Surface of the Earth | Eyal Weizman

With the urbanization of conflict, architecture has become the pathology of this era. Geospatial data, maps and models of cities and territories, the “enhanced vision” of remote sensing, 3D scans, air and ground sampling and high-resolution satellite imagery redraw the surface of the earth in variable resolutions from the bottom of the sea-bed to the remnants of bombed-out buildings. The surface of the earth has a thickness but it could not be considered a volume. The earth’s is a surface thickened by relations.

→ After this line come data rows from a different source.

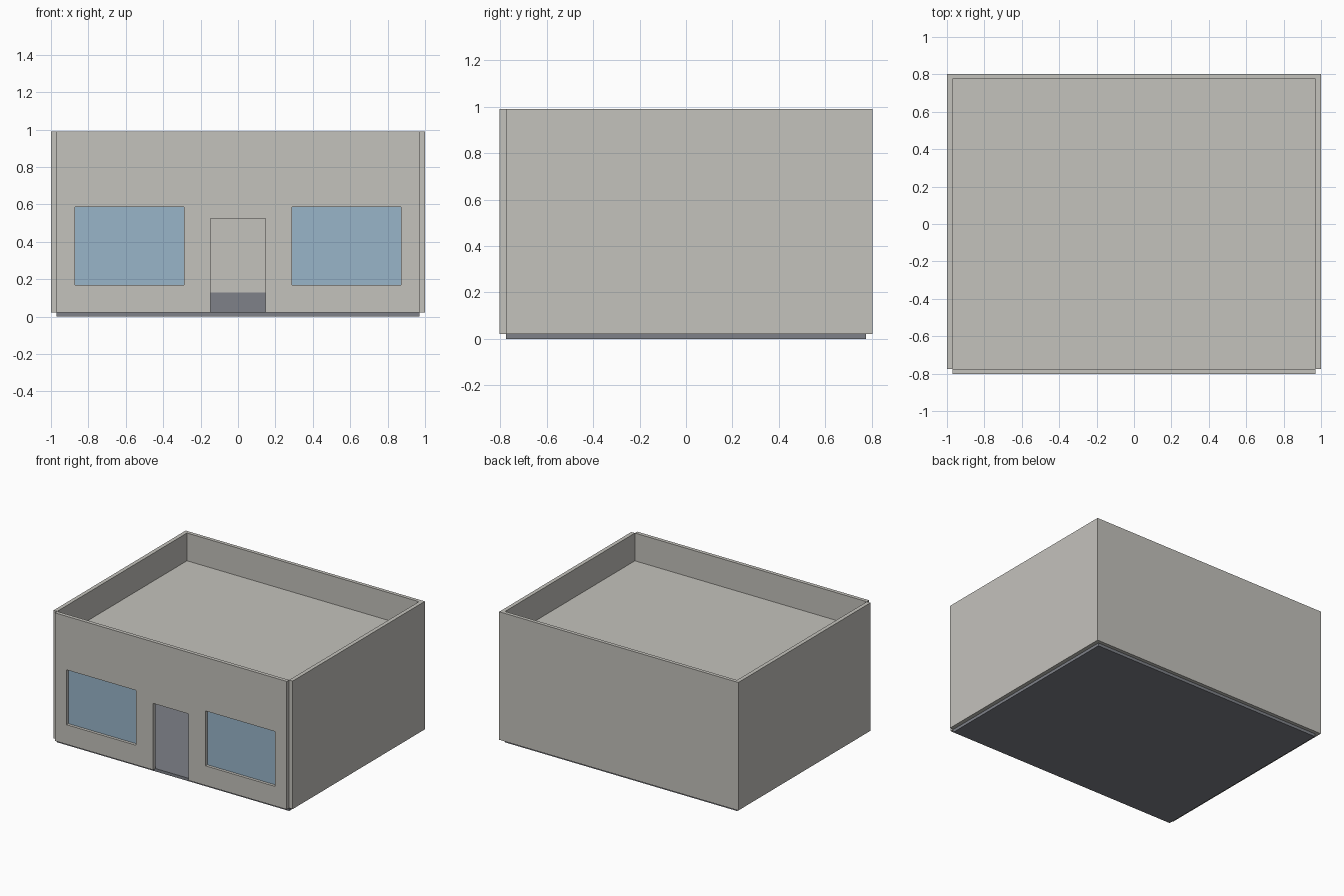
import bpy, bmesh

if "Cube" in bpy.data.objects:
    bpy.data.objects.remove(bpy.data.objects["Cube"])


def material(name, hex_rgb):
    def lin(c):
        return c / 12.92 if c <= 0.04045 else ((c + 0.055) / 1.055) ** 2.4
    m = bpy.data.materials.new(name)
    m.diffuse_color = [lin(int(hex_rgb[i:i + 2], 16) / 255) for i in (0, 2, 4)] + [1]
    m.use_nodes = True
    m.node_tree.nodes["Principled BSDF"].inputs["Base Color"].default_value = m.diffuse_color
    return m


PLASTER = material("warm_grey_plaster", "C4C2BC")
FLOOR = material("slate_floor", "7E8188")
GLASS = material("blue_glass", "98B5C9")


def finish(name, bm, mat):
    bmesh.ops.recalc_face_normals(bm, faces=bm.faces)
    me = bpy.data.meshes.new(name)
    bm.to_mesh(me)
    bm.free()
    me.materials.append(mat)
    ob = bpy.data.objects.new(name, me)
    bpy.context.collection.objects.link(ob)
    return ob


def extrude(bm, vec):
    res = bmesh.ops.extrude_face_region(bm, geom=bm.faces[:])
    verts = [g for g in res["geom"] if isinstance(g, bmesh.types.BMVert)]
    bmesh.ops.translate(bm, verts=verts, vec=vec)


def box(name, x0, x1, y0, y1, z0, z1, mat):
    bm = bmesh.new()
    bm.faces.new([bm.verts.new(p) for p in
                  ((x0, y0, z0), (x1, y0, z0), (x1, y1, z0), (x0, y1, z0))])
    extrude(bm, (0, 0, z1 - z0))
    return finish(name, bm, mat)


BOT, TOP = 0.022, 0.99      # wall bottom and top
IX, OX = 0.97, 1.0          # inner and outer half width
FY, BY = -0.775, 0.776      # inner front and inner back

# Side and back walls: one U-shaped plan, extruded upward
bm = bmesh.new()
plan = [(-OX, FY), (-IX, FY), (-IX, BY), (IX, BY), (IX, FY), (OX, FY),
        (OX, 0.803), (-OX, 0.803)]
bm.faces.new([bm.verts.new((x, y, BOT)) for x, y in plan])
extrude(bm, (0, 0, TOP - BOT))
finish("side_and_back_walls", bm, PLASTER)

# Front wall: grid of cells with the door and window cells left out
WX0, WX1, WZ0, WZ1 = 0.29, 0.872, 0.17, 0.585
DX, DZ = 0.147, 0.525
xs = [-IX, -WX1, -WX0, -DX, DX, WX0, WX1, IX]
zs = [BOT, WZ0, DZ, WZ1, TOP]
bm = bmesh.new()
grid = [[bm.verts.new((x, -0.803, z)) for z in zs] for x in xs]
for i in range(len(xs) - 1):
    for j in range(len(zs) - 1):
        cx, cz = (xs[i] + xs[i + 1]) / 2, (zs[j] + zs[j + 1]) / 2
        window = WX0 < abs(cx) < WX1 and WZ0 < cz < WZ1
        door = abs(cx) < DX and cz < DZ
        if not (window or door):
            bm.faces.new((grid[i][j], grid[i + 1][j],
                          grid[i + 1][j + 1], grid[i][j + 1]))
extrude(bm, (0, 0.803 + FY, 0))
finish("front_wall", bm, PLASTER)

# Window panes at the back of the openings
for side, s in (("left", -1), ("right", 1)):
    a, b = sorted((s * WX0, s * WX1))
    box(side + "_window_pane", a, b, FY - 0.006, FY - 0.001, WZ0, WZ1, GLASS)

# Floor slab, and the low skirting seen through the open doorway
box("floor_slab", -IX, IX, FY, BY, 0, BOT, FLOOR)
box("back_skirting", -IX, IX, BY - 0.008, BY - 0.001, BOT, 0.13, FLOOR)
for side, s in (("left", -1), ("right", 1)):
    a, b = sorted((s * (IX - 0.008), s * (IX - 0.001)))
    box(side + "_skirting", a, b, FY, BY - 0.008, BOT, 0.13, FLOOR)

# Flat roof sunk behind the parapet
box("roof", -IX, IX, FY, BY, 0.755, 0.78, PLASTER)
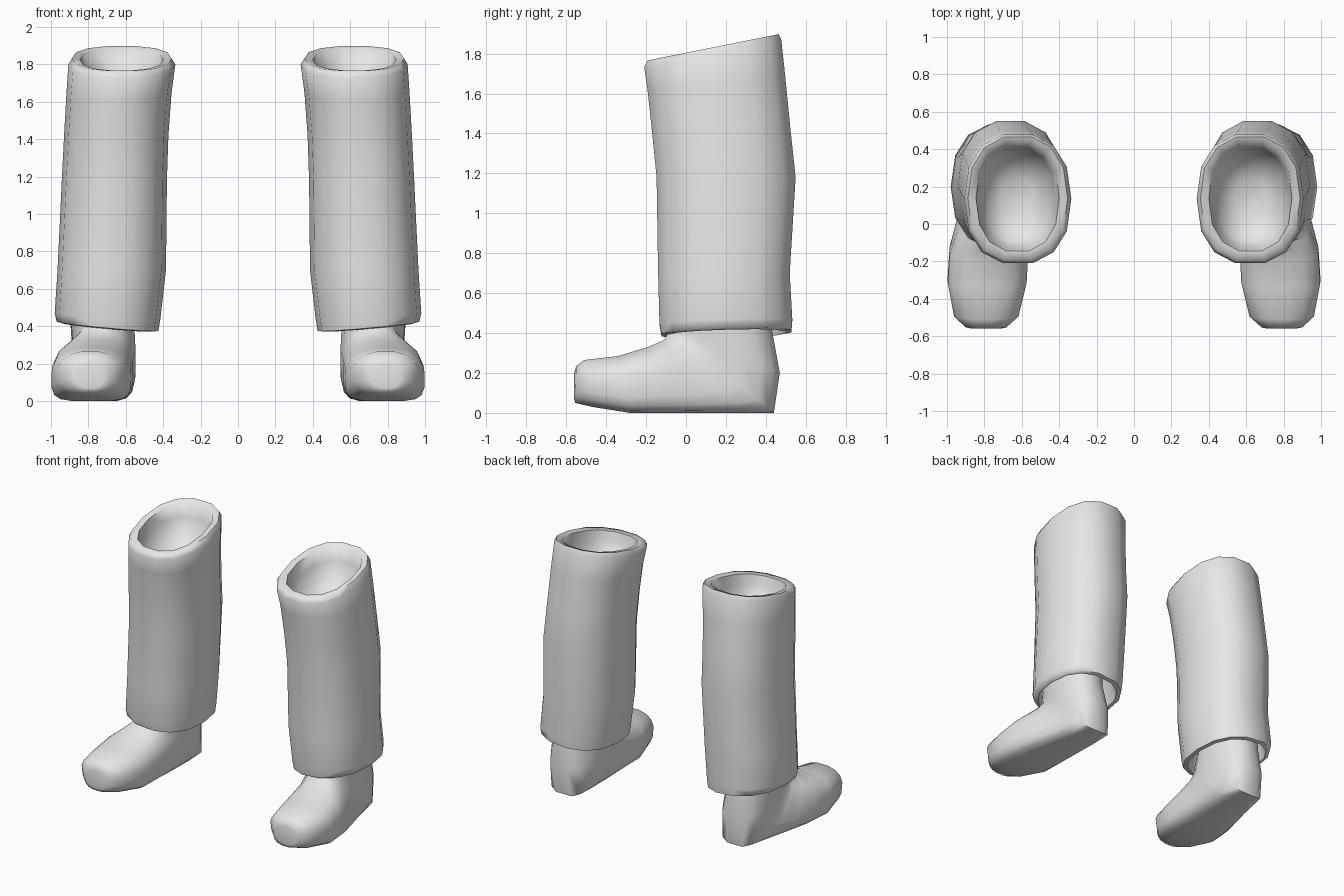
import bpy, bmesh, math

cube = bpy.data.objects.get("Cube")
if cube:
    bpy.data.objects.remove(cube, do_unlink=True)

grey = bpy.data.materials.new("plain grey")
grey.use_nodes = True
COL = (0.8, 0.8, 0.8, 1)
grey.diffuse_color = COL
grey.node_tree.nodes["Principled BSDF"].inputs["Base Color"].default_value = COL


def spow(v, p):
    return math.copysign(abs(v) ** p, v)


def loft(name, rings, side):
    """Skin a list of rings, cap both ends, mirror to the chosen side."""
    bm = bmesh.new()
    loops = [[bm.verts.new((x * side, y, z)) for x, y, z in r] for r in rings]
    n = len(loops[0])
    for a, b in zip(loops, loops[1:]):
        for i in range(n):
            j = (i + 1) % n
            bm.faces.new((a[i], a[j], b[j], b[i]))
    bm.faces.new(loops[0])
    bm.faces.new(loops[-1])
    bmesh.ops.recalc_face_normals(bm, faces=bm.faces)
    me = bpy.data.meshes.new(name)
    bm.to_mesh(me)
    bm.free()
    me.materials.append(grey)
    ob = bpy.data.objects.new(name, me)
    bpy.context.collection.objects.link(ob)
    bpy.ops.object.select_all(action='DESELECT')
    ob.select_set(True)
    bpy.context.view_layer.objects.active = ob
    bpy.ops.object.shade_smooth_by_angle(angle=math.radians(65))
    return ob


# Trouser leg: z, inner x, outer x, front y, back y, slope along y, slope along x
TROUSER = [
    (0.72, 0.52, 0.90, -0.06, 0.46, 0.00, 0.00),   # inside of the hem
    (0.46, 0.47, 0.93, -0.09, 0.49, 0.03, 0.08),
    (0.395, 0.455, 0.945, -0.10, 0.505, 0.03, 0.09),  # hem edge
    (0.40, 0.425, 0.97, -0.13, 0.535, 0.03, 0.09),
    (0.455, 0.415, 0.98, -0.14, 0.54, 0.03, 0.05),
    (0.70, 0.385, 0.965, -0.147, 0.527, 0.00, 0.00),
    (1.18, 0.38, 0.942, -0.155, 0.557, 0.00, 0.00),
    (1.42, 0.372, 0.93, -0.178, 0.53, 0.03, 0.00),
    (1.65, 0.355, 0.917, -0.20, 0.505, 0.10, 0.00),
    (1.80, 0.335, 0.907, -0.217, 0.485, 0.20, 0.00),  # top rim
    (1.832, 0.355, 0.888, -0.20, 0.472, 0.20, 0.00),
    (1.825, 0.40, 0.845, -0.15, 0.43, 0.20, 0.00),
    (1.74, 0.42, 0.83, -0.13, 0.41, 0.17, 0.00),   # hollow inside
    (1.64, 0.46, 0.79, -0.09, 0.36, 0.12, 0.00),
    (1.58, 0.54, 0.71, 0.02, 0.25, 0.05, 0.00),
]


def trouser_ring(z, x0, x1, y0, y1, ty, tx, n=14):
    cx, cy, hx, hy = (x0 + x1) / 2, (y0 + y1) / 2, (x1 - x0) / 2, (y1 - y0) / 2
    ring = []
    for i in range(n):
        a = 2 * math.pi * i / n
        dx, dy = hx * spow(math.cos(a), 0.85), hy * spow(math.sin(a), 0.85)
        ring.append((cx + dx, cy + dy, z + ty * dy + tx * dx))
    return ring


# Boot: lower (y, z), upper (y, z), centre x, half width, lower squareness
BOOT = [
    ((-0.56, 0.07), (-0.56, 0.20), 0.79, 0.075, 0.8),   # toe tip
    ((-0.555, 0.05), (-0.55, 0.235), 0.79, 0.11, 0.7),
    ((-0.47, 0.03), (-0.51, 0.265), 0.79, 0.175, 0.6),
    ((-0.28, 0.0), (-0.34, 0.285), 0.785, 0.214, 0.45),
    ((-0.10, 0.0), (-0.19, 0.33), 0.775, 0.213, 0.45),
    ((0.08, 0.0), (-0.11, 0.365), 0.752, 0.195, 0.45),
    ((0.28, 0.0), (-0.09, 0.40), 0.728, 0.178, 0.5),
    ((0.44, 0.0), (-0.085, 0.44), 0.715, 0.17, 0.6),    # heel
    ((0.47, 0.2), (-0.08, 0.47), 0.72, 0.17, 0.75),
    ((0.43, 0.42), (-0.07, 0.52), 0.73, 0.172, 0.9),    # ankle
    ((0.42, 0.68), (-0.05, 0.68), 0.72, 0.17, 0.9),
]


def boot_ring(low, high, cx, hw, p, n=16):
    ring = []
    for i in range(n):
        a = 2 * math.pi * (i + 0.5) / n
        c, s = math.cos(a), math.sin(a)
        q = p if s < 0 else 0.85
        t = (spow(s, q) / abs(spow(math.sin(math.pi * (n / 4 - 0.5 + 0.0) * 2 / n), q)) + 1) / 2
        ring.append((cx + hw * spow(c, q),
                     low[0] + (high[0] - low[0]) * t,
                     low[1] + (high[1] - low[1]) * t))
    return ring


for label, side in (("left", 1), ("right", -1)):
    loft(label + "_trouser_leg", [trouser_ring(*r) for r in TROUSER], side)
    loft(label + "_boot", [boot_ring(*r) for r in BOOT], side)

The surface of the earth—now increasingly called upon to perform as evidence/witness in political negotiations, international tribunals and fact-finding missions —is not an isolated, distinct, stand-alone object, and nor did it ever “replace” the subject; rather, it is a thick fabric of complex relations, associations and chains of actions between people, environments, and artifices. It always overflows any map that tries to frame it, because there are always more connections to be made.